== Records for processing ==
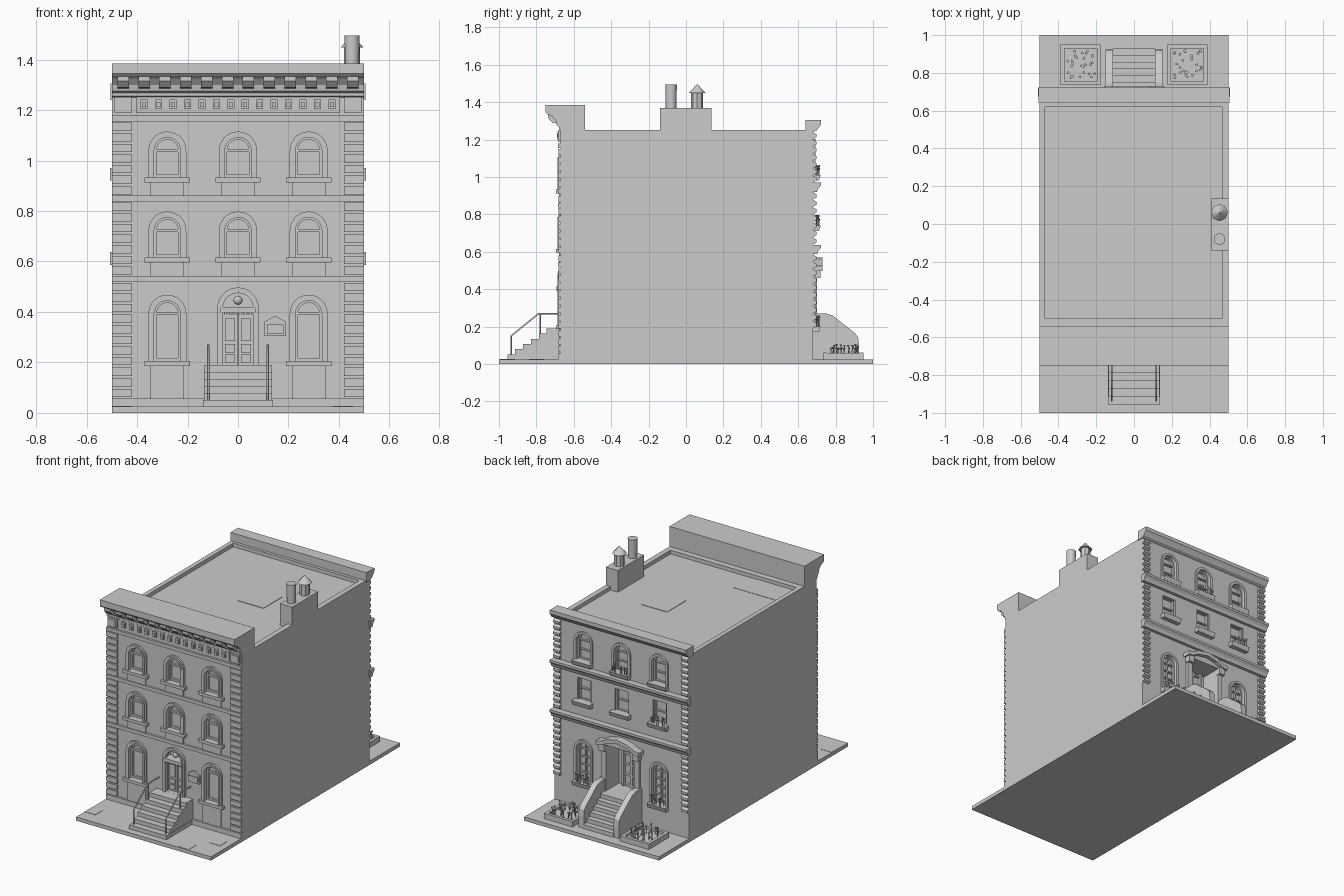
import bpy, bmesh, math, random
from mathutils import Matrix, Vector

if "Cube" in bpy.data.objects:
    bpy.data.objects.remove(bpy.data.objects["Cube"])
random.seed(4)
F, B = -0.67, 0.68          # front and back wall planes
COLS = (-0.28, 0, 0.28)

def finish(name, bm, smooth=False):
    bmesh.ops.recalc_face_normals(bm, faces=bm.faces)
    me = bpy.data.meshes.new(name)
    bm.to_mesh(me); bm.free()
    ob = bpy.data.objects.new(name, me)
    bpy.context.collection.objects.link(ob)
    bpy.ops.object.select_all(action='DESELECT')
    bpy.context.view_layer.objects.active = ob
    ob.select_set(True)
    if smooth:
        bpy.ops.object.shade_smooth_by_angle(angle=math.radians(40))
    return ob

def prism(bm, pts, axis, a, b):
    """Extrude a 2D outline: axis x takes (y,z), y takes (x,z), z takes (x,y)."""
    put = {'x': lambda p, t: (t, p[0], p[1]), 'y': lambda p, t: (p[0], t, p[1]),
           'z': lambda p, t: (p[0], p[1], t)}[axis]
    lo = [bm.verts.new(put(p, a)) for p in pts]
    hi = [bm.verts.new(put(p, b)) for p in pts]
    bm.faces.new(lo); bm.faces.new(hi[::-1])
    for i in range(len(pts)):
        j = (i + 1) % len(pts)
        bm.faces.new((lo[i], hi[i], hi[j], lo[j]))

def box(bm, x0, x1, y0, y1, z0, z1):
    prism(bm, [(x0, y0), (x1, y0), (x1, y1), (x0, y1)], 'z', z0, z1)

def arch(x, z0, zc, r, n=14):
    return [(x + r, z0)] + [(x + r*math.cos(math.pi*i/n), zc + r*math.sin(math.pi*i/n))
                            for i in range(n + 1)] + [(x - r, z0)]

def arch_frame(bm, x, z0, zc, r_out, r_in, y0, y1):
    prism(bm, arch(x, z0, zc, r_out) + arch(x, z0, zc, r_in)[::-1], 'y', y0, y1)

def cone(bm, x, y, z, r1, r2, h, n=8):
    bmesh.ops.create_cone(bm, cap_ends=True, segments=n, radius1=r1, radius2=r2, depth=h,
                          matrix=Matrix.Translation((x, y, z + h/2)))

# Ground slab with paving patches
bm = bmesh.new()
box(bm, -0.5, 0.5, -1, 1, 0, 0.025)
for x, y, w in ((-0.46, -0.87, 0.04), (0.415, -0.8, 0.04), (0.29, -0.955, 0.04)):
    box(bm, x - w, x + w, y - w, y + w, 0.02, 0.027)
finish("ground_slab", bm)

# Window layout: (x, bottom, arch centre)
front_win = [(x, z, z + 0.108) for z in (0.932, 0.615) for x in COLS] + [(x, 0.206, 0.393) for x in COLS[::2]]
back_top = [(x, 1.01, 1.135) for x in COLS]
back_low = [(x, 0.2, 0.41) for x in COLS[::2]]
back_mid = [(x, 0.74, 0.885) for x in COLS]

# House body with carved windows, doorways and sunken roof
cut = bmesh.new()
for x, z, zc in front_win:
    prism(cut, arch(x, z, zc, 0.052), 'y', F - 0.05, F + 0.03)
prism(cut, arch(0, 0.19, 0.415, 0.065), 'y', F - 0.05, F + 0.045)
for x, z, zc in back_top + back_low:
    prism(cut, arch(x, z, zc, 0.052), 'y', B - 0.03, B + 0.05)
for x, z, zt in back_mid:
    box(cut, x - 0.05, x + 0.05, B - 0.03, B + 0.05, z, zt)
box(cut, -0.105, 0.105, B - 0.12, B + 0.05, 0.19, 0.5)
box(cut, -0.47, 0.465, -0.5, 0.62, 1.225, 1.4)
cutter = finish("cutter", cut)
cutter.hide_render = True
bm = bmesh.new()
box(bm, -0.5, 0.5, F, B, 0.02, 1.25)
body = finish("house_body", bm)
mod = body.modifiers.new("openings", 'BOOLEAN')
mod.operation, mod.solver, mod.object = 'DIFFERENCE', 'EXACT', cutter
bpy.ops.object.modifier_apply(modifier=mod.name)
bpy.data.objects.remove(cutter)

# Roof patches
bm = bmesh.new()
box(bm, 0, 0.19, 0, 0.2, 1.22, 1.228)
prism(bm, [(-0.47, -0.5), (-0.18, -0.5), (-0.13, -0.32), (-0.47, -0.32)], 'z', 1.22, 1.227)
finish("roof_patches", bm)

# Front cornice and its brackets
bm = bmesh.new()
prism(bm, [(-0.54, 1.24), (-0.54, 1.385), (-0.75, 1.385), (-0.75, 1.345), (-0.74, 1.335), (-0.715, 1.325),
           (-0.695, 1.3), (-0.69, 1.275), (-0.68, 1.268), (-0.68, 1.255), (F, 1.25), (F, 1.24)], 'x', -0.5, 0.5)
finish("front_cornice", bm)
bm = bmesh.new()
for i in range(12):
    x = -0.455 + 0.91*i/11
    prism(bm, [(-0.737, 1.338), (-0.737, 1.315), (-0.715, 1.29), (-0.685, 1.285), (-0.685, 1.338)],
          'x', x - 0.023, x + 0.023)
finish("cornice_brackets", bm)

# Frieze: panel frame, corner blocks, small brackets
bm = bmesh.new()
for s in (-1, 1):
    box(bm, s*0.455 - 0.035, s*0.455 + 0.035, F - 0.012, F, 1.188, 1.252)
    box(bm, s*0.455 - 0.025, s*0.455 + 0.025, F - 0.017, F, 1.198, 1.242)
box(bm, -0.405, 0.405, F - 0.006, F, 1.188, 1.252)
for i in range(14):
    x = -0.372 + 0.744*i/13
    box(bm, x - 0.014, x + 0.014, F - 0.014, F, 1.205, 1.242)
    box(bm, x - 0.008, x + 0.008, F - 0.02, F, 1.212, 1.23)
finish("frieze", bm)

# Front string courses, plinth and quoins
bm = bmesh.new()
for z in (0.52, 0.838, 1.155):
    box(bm, -0.5, 0.5, F - 0.014, F, z, z + 0.023)
box(bm, -0.5, 0.5, F - 0.014, F, 0.02, 0.058)
finish("front_string_courses", bm)
bm = bmesh.new()
for z0, z1, n in ((0.058, 0.52, 11), (0.543, 0.838, 7), (0.861, 1.155, 7)):
    h = (z1 - z0)/n
    for i in range(n):
        z = z0 + i*h
        for s in (-1, 1):
            box(bm, s*0.46 - 0.04, s*0.46 + 0.04, F - 0.013, F, z + 0.005, z + h - 0.005)
finish("front_quoins", bm)

# Front windows: surround, sash, sill and apron
bm, sash = bmesh.new(), bmesh.new()
for x, z, zc in front_win:
    arch_frame(bm, x, z, zc, 0.075, 0.052, F - 0.012, F)
    arch_frame(bm, x, z, zc, 0.064, 0.052, F - 0.017, F)
    box(bm, x - 0.09, x + 0.09, F - 0.024, F, z - 0.02, z)
    box(bm, x - 0.067, x + 0.067, F - 0.008, F, {0.932: 0.861, 0.615: 0.543}.get(z, 0.058), z - 0.02)
    arch_frame(sash, x, z, zc, 0.053, 0.043, F + 0.012, F + 0.031)
    box(sash, x - 0.05, x + 0.05, F + 0.016, F + 0.031, zc - 0.006, zc + 0.006)
    box(sash, x - 0.05, x + 0.05, F + 0.016, F + 0.031, z, z + 0.012)
finish("front_window_surrounds", bm, True)
finish("front_window_sashes", sash, True)

# Front door: surround, leaves with panels, transom, round ornament
bm = bmesh.new()
arch_frame(bm, 0, 0.19, 0.415, 0.082, 0.065, F - 0.014, F)
arch_frame(bm, 0, 0.19, 0.415, 0.07, 0.06, F - 0.018, F + 0.01)
box(bm, -0.07, 0.07, F - 0.022, F + 0.045, 0.398, 0.418)
for i in range(14):
    box(bm, -0.066 + i*0.0098, -0.061 + i*0.0098, F - 0.022, F, 0.39, 0.4)
for s in (-1, 1):
    box(bm, s*0.032 - 0.03, s*0.032 + 0.03, F + 0.025, F + 0.046, 0.19, 0.398)
    for z0, z1 in ((0.2, 0.232), (0.24, 0.272), (0.285, 0.375)):
        box(bm, s*0.032 - 0.02, s*0.032 + 0.02, F + 0.018, F + 0.03, z0, z1)
finish("front_door", bm, True)
bm = bmesh.new()
bmesh.ops.create_uvsphere(bm, u_segments=12, v_segments=8, radius=0.018, matrix=Matrix.Translation((0, F + 0.01, 0.446)))
finish("door_lamp", bm, True)

# Gabled wall plaque
bm = bmesh.new()
prism(bm, [(0.105, 0.305), (0.19, 0.305), (0.19, 0.362), (0.147, 0.385), (0.105, 0.362)], 'y', F - 0.012, F)
box(bm, 0.115, 0.18, F - 0.018, F, 0.312, 0.35)
finish("wall_plaque", bm)

# Front stairs and handrails
bm = bmesh.new()
for k in range(6):
    w = 0.138 if k == 0 else 0.135
    box(bm, -w, w, -0.955 + 0.042*k, F + 0.045, 0.02, 0.052 + 0.0275*k)
finish("front_stairs", bm)
for name, s in (("left", -1), ("right", 1)):
    cu = bpy.data.curves.new(name + "_handrail", 'CURVE')
    cu.dimensions, cu.bevel_depth, cu.bevel_resolution, cu.use_fill_caps = '3D', 0.005, 1, True
    for path in ([(-0.935, 0.05), (-0.935, 0.15), (-0.79, 0.268), (F, 0.268)], [(-0.78, 0.15), (-0.78, 0.268)]):
        sp = cu.splines.new('POLY')
        sp.points.add(len(path) - 1)
        for p, (y, z) in zip(sp.points, path):
            p.co = (s*0.118, y, z, 1)
    bpy.context.collection.objects.link(bpy.data.objects.new(name + "_handrail", cu))

# Chimney and pots
bm = bmesh.new()
box(bm, 0.41, 0.5, -0.14, 0.135, 1.2, 1.37)
finish("chimney", bm)
bm = bmesh.new()
cone(bm, 0.452, -0.08, 1.36, 0.029, 0.031, 0.135, 10)
cone(bm, 0.452, 0.06, 1.36, 0.032, 0.032, 0.09)
cone(bm, 0.452, 0.06, 1.448, 0.045, 0.002, 0.047)
finish("chimney_pots", bm, True)

# Back cornice and string courses
bm = bmesh.new()
prism(bm, [(0.64, 1.24), (0.64, 1.305), (0.722, 1.305), (0.722, 1.28), (0.71, 1.265), (0.7, 1.25), (0.68, 1.24)],
      'x', -0.505, 0.505)
for z in (0.92, 0.587):
    prism(bm, [(B - 0.005, z), (0.7, z), (0.708, z + 0.02), (0.722, z + 0.035), (0.722, z + 0.05), (B - 0.005, z + 0.05)],
          'x', -0.507, 0.507)
finish("back_string_courses", bm)

# Back quoins: bevelled knobs
bm = bmesh.new()
for z0, z1, n in ((0.19, 0.587, 10), (0.637, 0.92, 7), (0.97, 1.24, 7)):
    h = (z1 - z0)/n
    for i in range(n):
        z = z0 + i*h
        for s in (-1, 1):
            prism(bm, [(B, z + 0.002), (0.697, z + 0.012), (0.697, z + h - 0.012), (B, z + h - 0.002)],
                  'x', s*0.475 - 0.025, s*0.475 + 0.025)
finish("back_quoins", bm)

# Back windows with glazing bars and flower boxes
bm, boxes = bmesh.new(), bmesh.new()
def bars(x, z, zt, rows, mid):
    for i in range(rows + 1):
        zz = z + (zt - z)*i/rows
        box(bm, x - 0.05, x + 0.05, B - 0.031, B - 0.016, zz - 0.004, zz + 0.004)
    if mid:
        box(bm, x - 0.004, x + 0.004, B - 0.031, B - 0.016, z, zt + 0.045*(zt != 0.885))
for x, z, zc in back_top + back_low:
    arch_frame(bm, x, z, zc, 0.068, 0.052, B - 0.002, B + 0.012)
    arch_frame(bm, x, z, zc, 0.053, 0.043, B - 0.031, B - 0.012)
    bars(x, z, zc, 2 if z > 1 else 4, z < 1)
for x, z, zt in back_mid:
    bars(x, z, zt, 2, False)
    for s in (-1, 1):
        box(bm, x + s*0.046 - 0.005, x + s*0.046 + 0.005, B - 0.031, B - 0.012, z, zt)
for x, z, _ in back_top + back_low + back_mid:
    prism(boxes, [(B, z - 0.03), (0.71, z - 0.03), (0.72, z), (B, z)], 'x', x - 0.068, x + 0.068)
finish("back_windows", bm, True)
finish("window_boxes", boxes)

# Back doorway: pilasters, curved pediment and glazed door
bm = bmesh.new()
for s in (-1, 1):
    box(bm, s*0.122 - 0.018, s*0.122 + 0.018, B, 0.7, 0.19, 0.5)
    box(bm, s*0.125 - 0.022, s*0.125 + 0.022, B, 0.72, 0.46, 0.505)
top = [(-0.16, 0.525), (-0.125, 0.53), (-0.075, 0.555), (0, 0.57), (0.075, 0.555), (0.125, 0.53), (0.16, 0.525)]
prism(bm, top + [(x, z - 0.027) for x, z in top[::-1]], 'y', B, 0.73)
prism(bm, top + [(0.16, 0.5), (-0.16, 0.5)], 'y', B, 0.705)
for s in (-1, 0, 1):
    box(bm, s*0.065 - 0.008, s*0.065 + 0.008, 0.555, 0.58, 0.19, 0.5)
for z in (0.2, 0.27, 0.34, 0.41, 0.48):
    box(bm, -0.07, 0.07, 0.555, 0.577, z - 0.006, z + 0.006)
finish("back_doorway", bm)

# Back stairs with sloped cheek walls
bm = bmesh.new()
for k in range(6):
    box(bm, -0.112, 0.112, B - 0.01, 0.93 - 0.036*k, 0.02, 0.052 + 0.0276*k)
for s in (-1, 1):
    prism(bm, [(B, 0.02), (B, 0.27), (0.75, 0.27), (0.785, 0.258), (0.9, 0.168), (0.92, 0.145), (0.925, 0.1), (0.925, 0.02)],
          'x', s*0.13 - 0.02, s*0.13 + 0.02)
finish("back_stairs", bm)

# Ground planters
bm = bmesh.new()
for s in (-1, 1):
    x0, x1 = s*0.283 - 0.106, s*0.283 + 0.106
    box(bm, x0, x1, 0.735, 0.95, 0.02, 0.045)
    for e in (x0, x1 - 0.02):
        box(bm, e, e + 0.02, 0.735, 0.95, 0.02, 0.06)
    for e in (0.735, 0.93):
        box(bm, x0, x1, e, e + 0.02, 0.02, 0.0605)
finish("planters", bm)

# Flowers: thin stems with small faceted heads
bm = bmesh.new()
def flowers(n, x0, x1, y0, y1, z, h):
    for _ in range(n):
        x, y, t = random.uniform(x0, x1), random.uniform(y0, y1), h*random.uniform(0.6, 1)
        cone(bm, x, y, z, 0.004, 0.0015, t, 3)
        cone(bm, x, y, z + t*0.8, 0.002, 0.008, t*0.2, 5)
for s in (-1, 1):
    flowers(28, s*0.283 - 0.075, s*0.283 + 0.075, 0.765, 0.92, 0.043, 0.065)
for x, z in ((0, 1.01), (-0.28, 0.74), (-0.28, 0.2), (0.28, 0.2)):
    flowers(12, x - 0.055, x + 0.055, 0.692, 0.712, z - 0.01, 0.07)
finish("flowers", bm)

== Instructions for the task ==
The answer must be an exact copy of the lines from the start of the records above through the line containing "bmesh.ops.recalc_face_normals(bm, faces=bm.faces)", with no pictures in it.

== Response ==
import bpy, bmesh, math, random
from mathutils import Matrix, Vector

if "Cube" in bpy.data.objects:
    bpy.data.objects.remove(bpy.data.objects["Cube"])
random.seed(4)
F, B = -0.67, 0.68          # front and back wall planes
COLS = (-0.28, 0, 0.28)

def finish(name, bm, smooth=False):
    bmesh.ops.recalc_face_normals(bm, faces=bm.faces)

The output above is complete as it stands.